PROBLEM DESCRIPTION
Reproduce the section of the listing that begins at the line containing "return ring" and finishes at the line containing "mid = edge + (spine - edge) * 0.12". Include both end lines and nothing beyond them.
Content starts
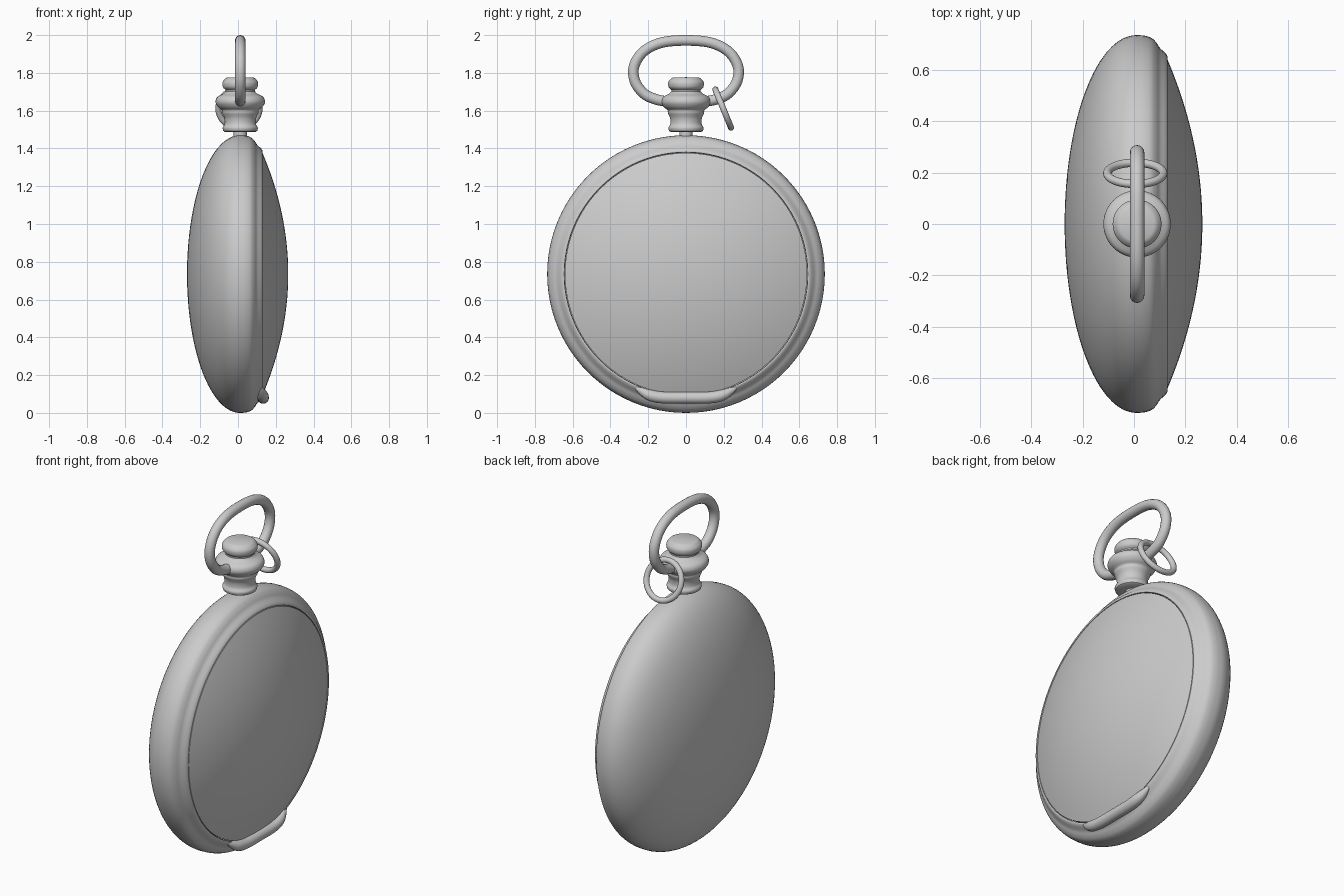
import bpy, bmesh, math
from mathutils import Matrix, Vector

if "Cube" in bpy.data.objects:
    bpy.data.objects.remove(bpy.data.objects["Cube"])


def smooth_path(pts, n=6):
    """Catmull-Rom interpolation through a few control points."""
    p = [Vector(q) for q in pts]
    p = [2 * p[0] - p[1]] + p + [2 * p[-1] - p[-2]]
    out = []
    for i in range(1, len(p) - 2):
        a, b, c, d = p[i - 1:i + 3]
        for k in range(n):
            t = k / n
            out.append(0.5 * (2 * b + (c - a) * t + (2 * a - 5 * b + 4 * c - d) * t * t
                              + (3 * b - a - 3 * c + d) * t ** 3))
    return out + [p[-2]]


def finish(obj, angle=40):
    bpy.ops.object.select_all(action='DESELECT')
    obj.select_set(True)
    bpy.context.view_layer.objects.active = obj
    if obj.type == 'CURVE':
        bpy.ops.object.convert(target='MESH')
    bpy.ops.object.shade_smooth_by_angle(angle=math.radians(angle))


def lathe(name, profile, matrix, steps=96):
    """Revolve (radius, height) points about local z."""
    bm = bmesh.new()
    vs = [bm.verts.new((max(p[0], 0), 0, p[1])) for p in profile]
    es = [bm.edges.new(e) for e in zip(vs, vs[1:])]
    bmesh.ops.spin(bm, geom=vs + es, cent=(0, 0, 0), axis=(0, 0, 1),
                   angle=2 * math.pi, steps=steps)
    bmesh.ops.remove_doubles(bm, verts=bm.verts, dist=1e-5)
    bmesh.ops.recalc_face_normals(bm, faces=bm.faces)
    bm.transform(matrix)
    me = bpy.data.meshes.new(name)
    bm.to_mesh(me)
    bm.free()
    obj = bpy.data.objects.new(name, me)
    bpy.context.collection.objects.link(obj)
    finish(obj)


def tube(name, pts, radius):
    """Round tube along points (x, y, z, radius factor)."""
    cu = bpy.data.curves.new(name, 'CURVE')
    cu.dimensions = '3D'
    cu.bevel_depth = radius
    cu.bevel_resolution = 6
    cu.use_fill_caps = True
    sp = cu.splines.new('POLY')
    sp.points.add(len(pts) - 1)
    for q, p in zip(sp.points, pts):
        q.co = (p[0], p[1], p[2], 1)
        q.radius = p[3]
    obj = bpy.data.objects.new(name, cu)
    bpy.context.collection.objects.link(obj)
    finish(obj, 60)


# case axis runs along x
R = 0.735
case_frame = Matrix.Translation((0, 0, R)) @ Matrix.Rotation(math.pi / 2, 4, 'Y')

# case: elliptical back, rounded rim and front bezel
back = []
for i in range(33):
    a = i / 32 * math.pi / 2
    back.append((R * math.sin(a), 0.01 - 0.28 * math.cos(a)))
bezel = smooth_path([(R, 0.01), (0.733, 0.04), (0.724, 0.068), (0.706, 0.087),
                     (0.685, 0.101), (0.665, 0.122), (0.653, 0.13), (0.645, 0.13)], 4)
lathe("case", back + bezel[1:] + [(0.643, 0.11)], case_frame)

# domed front cover
dome = [(0.641, 0.11)]
dome += [(0.641 * (1 - i / 24), 0.266 - 0.136 * (1 - i / 24) ** 2) for i in range(25)]
lathe("front_cover", dome, case_frame)

# thumb lip at the bottom of the bezel
half = [(0.133, 0, 0.08, 1), (0.133, 0.12, 0.081, 1), (0.131, 0.19, 0.093, 0.95),
        (0.124, 0.24, 0.118, 0.6), (0.12, 0.275, 0.142, 0.1)]
lip = [(x, -y, z, r) for x, y, z, r in half[:0:-1]] + half
tube("thumb_lip", smooth_path(lip), 0.031)

# pendant neck and winding crown
X = 0.012
stem_frame = Matrix.Translation((X, 0, 0))
neck = smooth_path([(0.09, 1.493), (0.093, 1.51), (0.083, 1.53), (0.084, 1.56),
                    (0.096, 1.588), (0.098, 1.603), (0.118, 1.62), (0.131, 1.645),
                    (0.122, 1.672), (0.09, 1.69), (0.078, 1.702)], 4)
crown = smooth_path([(0.078, 1.71), (0.092, 1.725), (0.094, 1.75), (0.08, 1.769),
                     (0.068, 1.776)], 4)
lathe("stem_and_crown", [(0, 1.45), (0.035, 1.45), (0.035, 1.488), (0.082, 1.488)]
      + neck + crown + [(0, 1.777)], stem_frame, 64)

# bow
half = [(0.0, 1.972), (0.13, 1.96), (0.225, 1.913), (0.275, 1.835), (0.27, 1.755),
        (0.222, 1.69), (0.16, 1.66), (0.10, 1.648)]
bow = [(X, -y, z, 1) for y, z in half[:0:-1]] + [(X, y, z, 1) for y, z in half]
tube("bow", smooth_path(bow), 0.028)

# loose chain ring hanging on the bow
bpy.ops.mesh.primitive_torus_add(major_segments=64, minor_segments=16,
                                 major_radius=0.109, minor_radius=0.016,
                                 location=(0.005, 0.197, 1.611), rotation=(-1.181, 0, 0))
ring = bpy.context.object
ring.name = "chain_ring"
finish(ring)
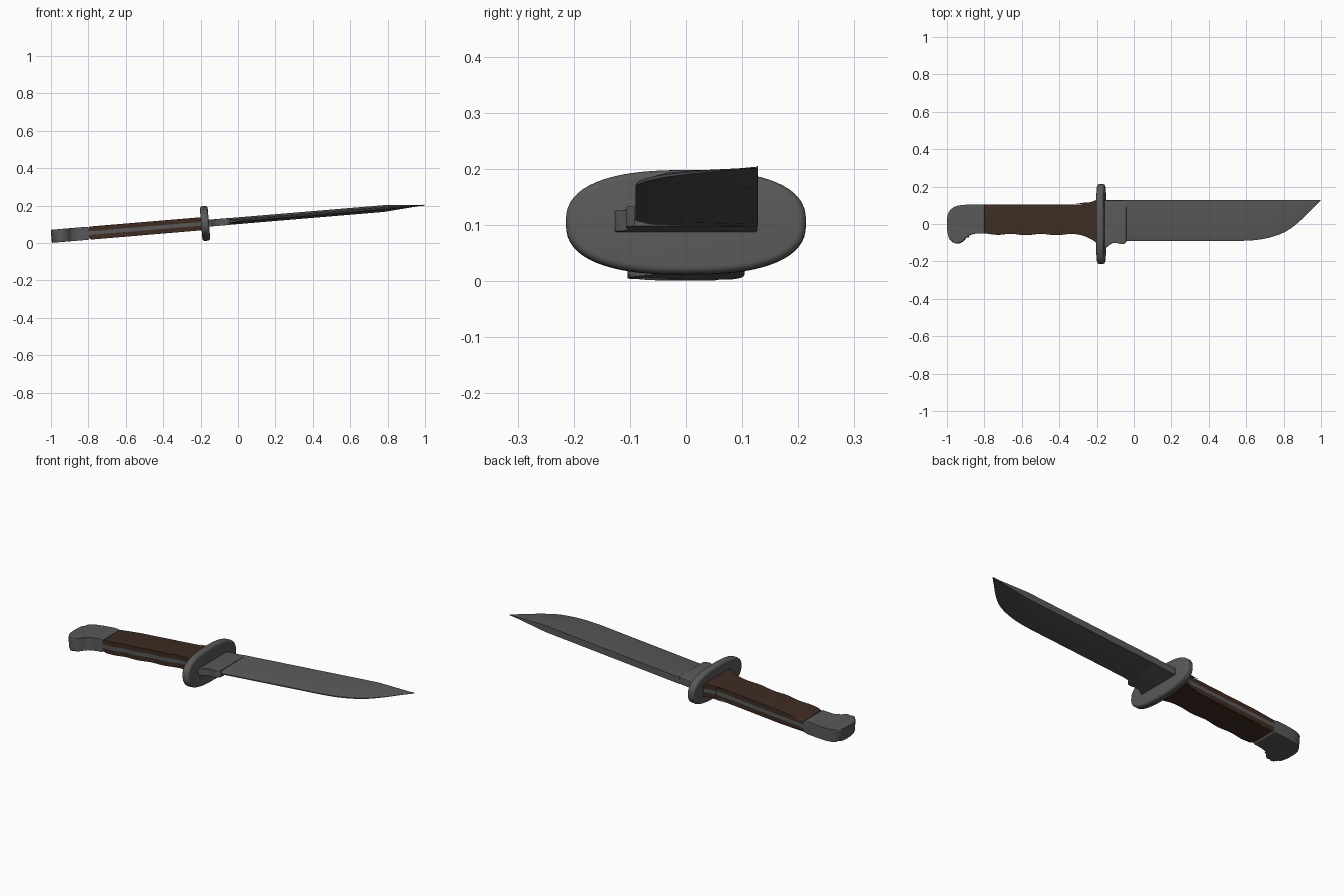
import bpy, bmesh, math
from mathutils import Matrix, Vector

if "Cube" in bpy.data.objects:
    bpy.data.objects.remove(bpy.data.objects["Cube"])

# The knife is modelled flat along x, then every part gets the same tilt
TILT = Matrix.Translation((0, 0, 0.119)) @ Matrix.Rotation(-math.atan(0.0835), 4, 'Y')


def material(name, rgb):
    m = bpy.data.materials.new(name)
    m.diffuse_color = (*rgb, 1)
    m.use_nodes = True
    m.node_tree.nodes["Principled BSDF"].inputs["Base Color"].default_value = m.diffuse_color
    return m


STEEL = material("dark steel", (0.1, 0.1, 0.1))
WOOD = material("brown grip", (0.048, 0.025, 0.016))


def finish(name, bm, mat, angle=35):
    bmesh.ops.recalc_face_normals(bm, faces=bm.faces)
    bm.transform(TILT)
    me = bpy.data.meshes.new(name)
    bm.to_mesh(me)
    bm.free()
    me.materials.append(mat)
    ob = bpy.data.objects.new(name, me)
    bpy.context.collection.objects.link(ob)
    bpy.ops.object.select_all(action='DESELECT')
    ob.select_set(True)
    bpy.context.view_layer.objects.active = ob
    bpy.ops.object.shade_smooth_by_angle(angle=math.radians(angle))
    return ob


def spline(pts, n=4):
    """Smooth open curve through 2D points (Catmull-Rom)."""
    p = [Vector(q) for q in pts]
    p = [2 * p[0] - p[1]] + p + [2 * p[-1] - p[-2]]
    out = []
    for a, b, c, d in zip(p, p[1:], p[2:], p[3:]):
        for i in range(n):
            t = i / n
            out.append(0.5 * (2 * b + (c - a) * t + (2 * a - 5 * b + 4 * c - d) * t * t
                              + (3 * b - a - 3 * c + d) * t ** 3))
    return out + [p[-2]]


def prism(name, outline, z0, z1, mat, bevel=0.0, caps=()):
    """Extrude an xy outline from z0 to z1, rounding the rims of the chosen caps."""
    bm = bmesh.new()
    rings = [[bm.verts.new((p[0], p[1], z)) for p in outline] for z in (z0, z1)]
    faces = [bm.faces.new(r) for r in rings]
    n = len(outline)
    for i in range(n):
        j = (i + 1) % n
        bm.faces.new((rings[0][i], rings[0][j], rings[1][j], rings[1][i]))
    rims = [e for c in caps for e in faces[c].edges]
    if rims:
        bmesh.ops.bevel(bm, geom=rims, offset=bevel, segments=4, profile=0.5, affect='EDGES')
    return finish(name, bm, mat)


def loft(name, rings, mat, angle=35):
    bm = bmesh.new()
    rings = [[bm.verts.new(p) for p in r] for r in rings]
    n = len(rings[0])
    for a, b in zip(rings, rings[1:]):
        for i in range(n):
            j = (i + 1) % n
            bm.faces.new((a[i], a[j], b[j], b[i]))
    bm.faces.new(rings[0])
    bm.faces.new(rings[-1])
    return finish(name, bm, mat, angle)


# Grip: two wooden scales around a flush steel tang
belly = spline([(-0.80, -0.05), (-0.73, -0.058), (-0.66, -0.052), (-0.58, -0.06),
                (-0.50, -0.052), (-0.42, -0.06), (-0.34, -0.053), (-0.28, -0.06),
                (-0.23, -0.08), (-0.185, -0.11)])
back = spline([(-0.185, 0.135), (-0.22, 0.121), (-0.26, 0.110), (-0.31, 0.105), (-0.80, 0.105)])
grip = belly + back
prism("grip_scale_upper", grip, 0.010, 0.035, WOOD, 0.012, (1,))
prism("grip_scale_lower", grip, -0.035, -0.010, WOOD, 0.012, (0,))
prism("tang", grip, -0.010, 0.010, STEEL)

# Hooked pommel
pommel = spline([(-0.80, 0.105), (-0.90, 0.103), (-0.955, 0.094), (-0.988, 0.07),
                 (-1.0, 0.03), (-1.0, -0.03), (-0.988, -0.08), (-0.965, -0.1),
                 (-0.94, -0.104), (-0.915, -0.09), (-0.895, -0.066), (-0.865, -0.054),
                 (-0.83, -0.05), (-0.80, -0.05)])
prism("pommel", pommel, -0.035, 0.035, STEEL, 0.009, (0, 1))

# Oval guard with rounded rim
def guard_ring(x, inset):
    ring = []
    for i in range(64):
        a = 2 * math.pi * i / 64
        c, s = math.cos(a), math.sin(a)
        ring.append((x, math.copysign(abs(c) ** 0.8, c) * (0.214 - inset),
                     math.copysign(abs(s) ** 0.8, s) * (0.093 - inset)))
    return ring


R, X0, X1 = 0.013, -0.198, -0.156
steps = [math.pi / 2 * i / 5 for i in range(6)]
rings = [guard_ring(X0 + R * (1 - math.sin(a)), R * (1 - math.cos(a))) for a in reversed(steps)]
rings += [guard_ring(X1 - R * (1 - math.sin(a)), R * (1 - math.cos(a))) for a in steps]
loft("guard", rings, STEEL)

# Blade: flat ricasso, then a wedge section with a curved belly up to the tip
def blade_ring(x, edge, half, thin):
    spine = 0.128
    mid = edge + (spine - edge) * 0.12
    hm = thin + (half - thin) * 0.3
    return [(x, spine, half), (x, mid, hm), (x, edge, thin * 0.6),
            (x, edge, -thin * 0.6), (x, mid, -hm), (x, spine, -half)]


ricasso = spline([(-0.165, -0.13), (-0.145, -0.122), (-0.125, -0.105), (-0.10, -0.10),
                  (-0.075, -0.106), (-0.055, -0.106), (-0.04, -0.092)], 3)
prism("ricasso", [(p.x, p.y) for p in ricasso] + [(-0.04, 0.127), (-0.165, 0.127)],
      -0.0185, 0.0185, STEEL, 0.003, (0, 1))
edge = spline([(0.58, -0.09), (0.66, -0.085), (0.74, -0.069), (0.82, -0.037),
               (0.89, 0.016), (0.95, 0.075), (1.0, 0.124)])
stations = [(-0.05, -0.09, 0.018, 0.018), (-0.03, -0.09, 0.018, 0.008), (0.0, -0.09, 0.018, 0.005)]
stations += [(x, -0.09, 0.018, 0.005) for x in (0.2, 0.4)]
for p in edge:
    taper = min(1, max(0.15, (1.0 - p.x) / 0.22))
    stations.append((p.x, p.y, 0.018 * taper, 0.005 * taper))
loft("blade", [blade_ring(*s) for s in stations], STEEL, 30)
Content ends
EXPECTED ANSWER
    return ring


R, X0, X1 = 0.013, -0.198, -0.156
steps = [math.pi / 2 * i / 5 for i in range(6)]
rings = [guard_ring(X0 + R * (1 - math.sin(a)), R * (1 - math.cos(a))) for a in reversed(steps)]
rings += [guard_ring(X1 - R * (1 - math.sin(a)), R * (1 - math.cos(a))) for a in steps]
loft("guard", rings, STEEL)

# Blade: flat ricasso, then a wedge section with a curved belly up to the tip
def blade_ring(x, edge, half, thin):
    spine = 0.128
    mid = edge + (spine - edge) * 0.12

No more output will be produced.